**Data in this exercise:**
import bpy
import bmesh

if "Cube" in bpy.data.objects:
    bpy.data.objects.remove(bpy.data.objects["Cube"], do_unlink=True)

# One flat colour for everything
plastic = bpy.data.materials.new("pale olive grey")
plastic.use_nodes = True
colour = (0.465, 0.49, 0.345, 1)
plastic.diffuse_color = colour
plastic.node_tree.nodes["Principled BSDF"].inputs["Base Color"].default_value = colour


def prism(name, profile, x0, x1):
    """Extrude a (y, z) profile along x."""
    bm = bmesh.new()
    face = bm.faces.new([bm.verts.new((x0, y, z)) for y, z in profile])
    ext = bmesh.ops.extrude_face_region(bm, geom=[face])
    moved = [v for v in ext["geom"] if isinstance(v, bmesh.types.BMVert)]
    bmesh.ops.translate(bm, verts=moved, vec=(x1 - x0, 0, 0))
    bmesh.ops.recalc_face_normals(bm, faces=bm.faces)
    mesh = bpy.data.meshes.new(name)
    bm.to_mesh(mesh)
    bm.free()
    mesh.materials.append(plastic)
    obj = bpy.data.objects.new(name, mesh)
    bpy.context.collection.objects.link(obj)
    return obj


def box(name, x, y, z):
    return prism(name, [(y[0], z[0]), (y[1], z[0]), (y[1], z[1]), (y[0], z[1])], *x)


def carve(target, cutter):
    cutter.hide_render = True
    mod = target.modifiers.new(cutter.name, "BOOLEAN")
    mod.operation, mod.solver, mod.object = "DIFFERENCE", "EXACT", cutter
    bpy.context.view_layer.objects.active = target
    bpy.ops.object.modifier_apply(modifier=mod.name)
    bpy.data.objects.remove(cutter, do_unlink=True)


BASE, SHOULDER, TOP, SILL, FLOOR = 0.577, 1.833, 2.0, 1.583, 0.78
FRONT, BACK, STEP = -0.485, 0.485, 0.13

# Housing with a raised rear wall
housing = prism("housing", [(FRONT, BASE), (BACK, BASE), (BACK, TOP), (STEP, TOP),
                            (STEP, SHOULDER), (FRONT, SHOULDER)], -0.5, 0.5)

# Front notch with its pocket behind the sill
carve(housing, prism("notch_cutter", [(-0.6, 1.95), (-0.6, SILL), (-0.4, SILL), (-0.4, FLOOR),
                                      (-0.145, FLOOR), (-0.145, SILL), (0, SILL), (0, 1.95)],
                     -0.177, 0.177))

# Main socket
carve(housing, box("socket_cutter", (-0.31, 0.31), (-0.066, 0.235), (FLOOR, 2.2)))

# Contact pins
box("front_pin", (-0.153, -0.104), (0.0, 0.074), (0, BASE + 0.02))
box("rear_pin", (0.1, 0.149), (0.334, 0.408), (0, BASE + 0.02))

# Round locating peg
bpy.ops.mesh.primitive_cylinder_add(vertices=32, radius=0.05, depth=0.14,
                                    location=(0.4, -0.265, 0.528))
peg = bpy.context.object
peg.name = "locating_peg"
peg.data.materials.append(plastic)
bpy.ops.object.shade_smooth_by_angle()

**Task requirements:** Every record, restated word for word, should make up your reply.

**Response:**
import bpy
import bmesh

if "Cube" in bpy.data.objects:
    bpy.data.objects.remove(bpy.data.objects["Cube"], do_unlink=True)

# One flat colour for everything
plastic = bpy.data.materials.new("pale olive grey")
plastic.use_nodes = True
colour = (0.465, 0.49, 0.345, 1)
plastic.diffuse_color = colour
plastic.node_tree.nodes["Principled BSDF"].inputs["Base Color"].default_value = colour


def prism(name, profile, x0, x1):
    """Extrude a (y, z) profile along x."""
    bm = bmesh.new()
    face = bm.faces.new([bm.verts.new((x0, y, z)) for y, z in profile])
    ext = bmesh.ops.extrude_face_region(bm, geom=[face])
    moved = [v for v in ext["geom"] if isinstance(v, bmesh.types.BMVert)]
    bmesh.ops.translate(bm, verts=moved, vec=(x1 - x0, 0, 0))
    bmesh.ops.recalc_face_normals(bm, faces=bm.faces)
    mesh = bpy.data.meshes.new(name)
    bm.to_mesh(mesh)
    bm.free()
    mesh.materials.append(plastic)
    obj = bpy.data.objects.new(name, mesh)
    bpy.context.collection.objects.link(obj)
    return obj


def box(name, x, y, z):
    return prism(name, [(y[0], z[0]), (y[1], z[0]), (y[1], z[1]), (y[0], z[1])], *x)


def carve(target, cutter):
    cutter.hide_render = True
    mod = target.modifiers.new(cutter.name, "BOOLEAN")
    mod.operation, mod.solver, mod.object = "DIFFERENCE", "EXACT", cutter
    bpy.context.view_layer.objects.active = target
    bpy.ops.object.modifier_apply(modifier=mod.name)
    bpy.data.objects.remove(cutter, do_unlink=True)


BASE, SHOULDER, TOP, SILL, FLOOR = 0.577, 1.833, 2.0, 1.583, 0.78
FRONT, BACK, STEP = -0.485, 0.485, 0.13

# Housing with a raised rear wall
housing = prism("housing", [(FRONT, BASE), (BACK, BASE), (BACK, TOP), (STEP, TOP),
                            (STEP, SHOULDER), (FRONT, SHOULDER)], -0.5, 0.5)

# Front notch with its pocket behind the sill
carve(housing, prism("notch_cutter", [(-0.6, 1.95), (-0.6, SILL), (-0.4, SILL), (-0.4, FLOOR),
                                      (-0.145, FLOOR), (-0.145, SILL), (0, SILL), (0, 1.95)],
                     -0.177, 0.177))

# Main socket
carve(housing, box("socket_cutter", (-0.31, 0.31), (-0.066, 0.235), (FLOOR, 2.2)))

# Contact pins
box("front_pin", (-0.153, -0.104), (0.0, 0.074), (0, BASE + 0.02))
box("rear_pin", (0.1, 0.149), (0.334, 0.408), (0, BASE + 0.02))

# Round locating peg
bpy.ops.mesh.primitive_cylinder_add(vertices=32, radius=0.05, depth=0.14,
                                    location=(0.4, -0.265, 0.528))
peg = bpy.context.object
peg.name = "locating_peg"
peg.data.materials.append(plastic)
bpy.ops.object.shade_smooth_by_angle()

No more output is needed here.